They were already aware of the little bear’s presence and an officer was in the area that would stop by. I wasn’t scared – I was inside and don’t have pets or small children outside, nor did I see the mother seeking her baby. We’re quite used to seeing bears in Pennsylvania, where the critters seem to know the garbage collection schedule and appear with frequency to dump trash. One knows to keep your distance and if hiking to make loud noises and huddle together. I had no fear that The Revenant would be reenacted in my suburban backyard.
When the policewoman came, I expressed that I hoped they wouldn’t kill the bear. She reassured me that unless anyone was in danger, they let the wildlife find their way back to the woods. Bears climbing up trees, however, often don’t come down and then need to be tranquilized and returned to the forest. She took my name and my birthday (???) and left, warning me to be careful. I finished my coffee and went to yoga, adrenaline already pumping a bit from the morning excitement.

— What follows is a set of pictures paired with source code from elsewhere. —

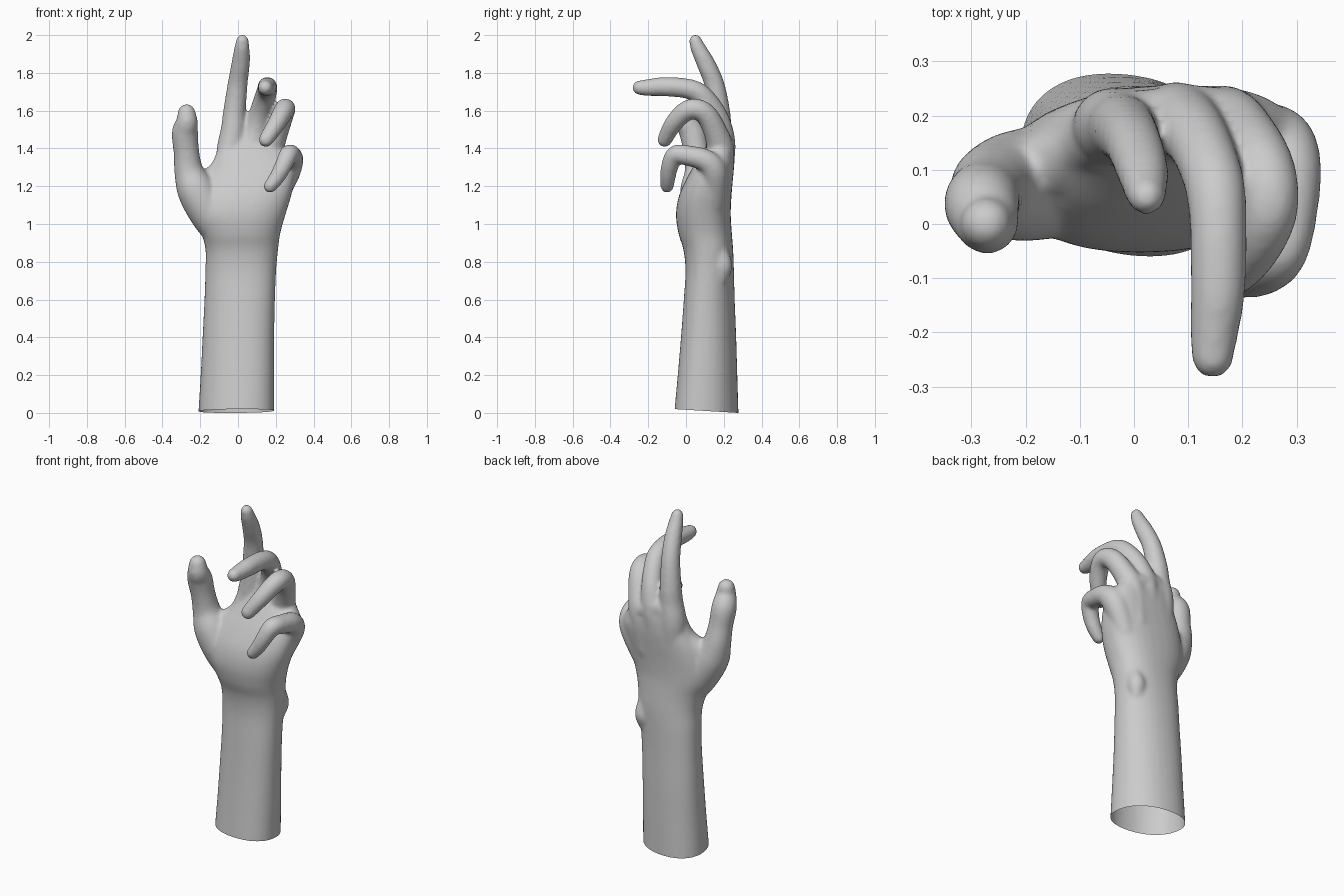
import bpy, bmesh, math
from mathutils import Vector

if "Cube" in bpy.data.objects:
    bpy.data.objects.remove(bpy.data.objects["Cube"])

skin = bpy.data.materials.new("light_grey")
skin.use_nodes = True
GREY = (0.6, 0.6, 0.6, 1)
skin.diffuse_color = GREY
skin.node_tree.nodes["Principled BSDF"].inputs["Base Color"].default_value = GREY

SIDES = 32
EXTRA = 0.003   # radius that the softening takes away again
bm = bmesh.new()


def spline(points, steps=6):
    """Smooth interpolation through tuples of any length."""
    out = []
    for i in range(len(points) - 1):
        a, b, c, d = (points[min(max(i + k, 0), len(points) - 1)] for k in (-1, 0, 1, 2))
        for s in range(steps):
            t = s / steps
            out.append([0.5 * (2*q + (r - p)*t + (2*p - 5*q + 4*r - s2)*t*t
                               + (3*q - p - 3*r + s2)*t**3)
                        for p, q, r, s2 in zip(a, b, c, d)])
    out.append(list(points[-1]))
    return out


def skin_rings(rings):
    """Bridge rings of points into a closed body."""
    loops = [[bm.verts.new(p) for p in ring] for ring in rings]
    for lo, hi in zip(loops, loops[1:]):
        for i in range(SIDES):
            j = (i + 1) % SIDES
            bm.faces.new((lo[i], lo[j], hi[j], hi[i]))
    bm.faces.new(loops[0][::-1])
    bm.faces.new(loops[-1])


def tube(points):
    """Round limb through (x, y, z, radius) points with rounded ends."""
    path = [(Vector(p[:3]), p[3] + EXTRA) for p in spline(points)]
    first, last = path[0], path[-1]
    d0 = (path[1][0] - first[0]).normalized()
    d1 = (last[0] - path[-2][0]).normalized()
    arcs = [math.radians(a) for a in (20, 40, 58, 72, 83)]
    path = ([(first[0] - d0*first[1]*math.sin(a), first[1]*math.cos(a)) for a in arcs[::-1]]
            + path + [(last[0] + d1*last[1]*math.sin(a), last[1]*math.cos(a)) for a in arcs])
    rings, side = [], None
    for i, (c, r) in enumerate(path):
        d = (path[min(i+1, len(path)-1)][0] - path[max(i-1, 0)][0]).normalized()
        side = d.orthogonal() if side is None else side - d*side.dot(d)
        side.normalize()
        up = d.cross(side)
        rings.append([c + r*(side*math.cos(2*math.pi*k/SIDES) + up*math.sin(2*math.pi*k/SIDES))
                      for k in range(SIDES)])
    skin_rings(rings)


def body(sections):
    """Loft ovals given as (z, x0, x1, y0, y1, power, tilt); a low power is boxier."""
    rings = []
    for z, x0, x1, y0, y1, power, tilt in spline(sections):
        ring = []
        for k in range(SIDES):
            a = 2*math.pi*k/SIDES
            c, s = math.cos(a), math.sin(a + tilt)
            ring.append(((x0+x1)/2 + (x1-x0)/2*math.copysign(abs(c)**power, c),
                         (y0+y1)/2 + (y1-y0)/2*math.copysign(abs(s)**power, s), z))
        rings.append(ring)
    skin_rings(rings)


# Forearm, wrist and palm
body([(-.08, -.212, .192, -.065, .28, .92, -.17), (0, -.21, .192, -.062, .278, .92, -.17),
      (.2, -.198, .192, -.044, .272, .92, -.16), (.4, -.188, .192, -.027, .266, .92, -.15),
      (.6, -.178, .196, -.012, .258, .92, -.13), (.75, -.173, .202, -.003, .254, .9, -.08),
      (.86, -.172, .212, -.013, .25, .88, -.02), (.95, -.193, .224, -.04, .243, .87, 0),
      (1.05, -.23, .252, -.053, .237, .85, 0), (1.15, -.22, .282, -.037, .241, .82, 0),
      (1.25, -.175, .3, .008, .25, .77, 0), (1.33, -.125, .29, .055, .256, .74, 0),
      (1.41, -.09, .215, .105, .252, .74, 0), (1.47, -.06, .13, .135, .24, .8, 0)])
# Wrist bone
tube([(.138, .185, .72, .04), (.144, .192, .78, .051), (.146, .18, .85, .04)])
# Knuckle ridge
tube([(-.03, .185, 1.43, .058), (.035, .19, 1.46, .056), (.09, .194, 1.44, .06),
      (.17, .188, 1.4, .058), (.25, .16, 1.3, .058)])
# Web between thumb and index finger
tube([(-.035, .17, 1.43, .058), (-.09, .14, 1.29, .056), (-.19, .095, 1.2, .065)])
# Thumb and its fleshy base
tube([(-.08, .1, .92, .075), (-.15, .08, 1.05, .1), (-.222, .07, 1.18, .098),
      (-.26, .07, 1.28, .075), (-.273, .055, 1.38, .065), (-.281, .035, 1.48, .067),
      (-.271, .003, 1.54, .056), (-.272, 0, 1.588, .045)])
# Index finger
tube([(-.04, .17, 1.2, .065), (-.04, .178, 1.38, .071), (-.025, .176, 1.5, .063),
      (-.018, .173, 1.6, .057), (-.002, .15, 1.74, .05), (.014, .105, 1.85, .046),
      (.021, .065, 1.93, .038), (.023, .05, 1.97, .031)])
# Middle finger
tube([(.06, .175, 1.2, .065), (.078, .188, 1.41, .071), (.1, .178, 1.52, .061),
      (.125, .14, 1.61, .055), (.148, .075, 1.687, .053), (.155, 0, 1.718, .05),
      (.155, -.12, 1.727, .048), (.148, -.2, 1.722, .042), (.145, -.246, 1.722, .036)])
# Ring finger
tube([(.13, .175, 1.18, .065), (.165, .183, 1.38, .07), (.205, .155, 1.49, .06),
      (.238, .105, 1.58, .055), (.25, .045, 1.61, .052), (.237, -.01, 1.59, .05),
      (.2, -.07, 1.525, .045), (.148, -.113, 1.446, .037)])
# Little finger
tube([(.19, .15, 1.12, .06), (.257, .15, 1.27, .068), (.286, .105, 1.335, .057),
      (.283, .01, 1.362, .051), (.268, -.055, 1.366, .048), (.238, -.086, 1.305, .043),
      (.205, -.096, 1.245, .038), (.17, -.1, 1.2, .033)])

mesh = bpy.data.meshes.new("hand_and_forearm")
bmesh.ops.recalc_face_normals(bm, faces=bm.faces)
bm.to_mesh(mesh)
bm.free()
hand = bpy.data.objects.new("hand_and_forearm", mesh)
bpy.context.collection.objects.link(hand)
bpy.context.view_layer.objects.active = hand
hand.select_set(True)

# Fuse the parts into one smooth surface
remesh = hand.modifiers.new("fuse", 'REMESH')
remesh.mode = 'VOXEL'
remesh.voxel_size = 0.009
smooth = hand.modifiers.new("soften", 'SMOOTH')
smooth.factor = 0.5
smooth.iterations = 16
for name in ("fuse", "soften"):
    bpy.ops.object.modifier_apply(modifier=name)

# Cut the forearm open at its slightly slanted lower rim
bm = bmesh.new()
bm.from_mesh(hand.data)
bmesh.ops.bisect_plane(bm, geom=bm.verts[:] + bm.edges[:] + bm.faces[:],
                       plane_co=(0, .275, 0), plane_no=(0, .06, 1), clear_inner=True)
bm.to_mesh(hand.data)
bm.free()
hand.data.materials.clear()
hand.data.materials.append(skin)
bpy.ops.object.shade_smooth()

Earlier that morning, I read about tigers in Thailand who are embroiled in controversy as they’re raised in captivity in a monastery that considers them spiritual animals and makes money on tourists who come and pet the tigers.
This past Sunday, we visited some of the grands and were regaled by a puppet show, including a lion, a monkey, a shark, and a pirate. There wasn’t much dialogue or plot, just a lot of sounds, particularly roaring. I saw my thespian niece Dasha last week and she was reading A Midsummer’s Night Dream because her school drama club is planning a performance of “Pyramus & Thisbe,” the play within the play. She’s cast as the lion; and I mentioned, having taught the play to middle schoolers, that the part involved only a few lines and mostly roaring. She’s a busy high school kid and felt better about what she needed to memorize.
Lions, tigers, bears and other wildlife belong in the wild. Let’s not make pets of animals not intended to be. Go on a safari. Go to the zoo. Don’t feed bears or deer that may enter your yard. Enjoy these animals from afar – or at least from behind glass, in a puppet show or play.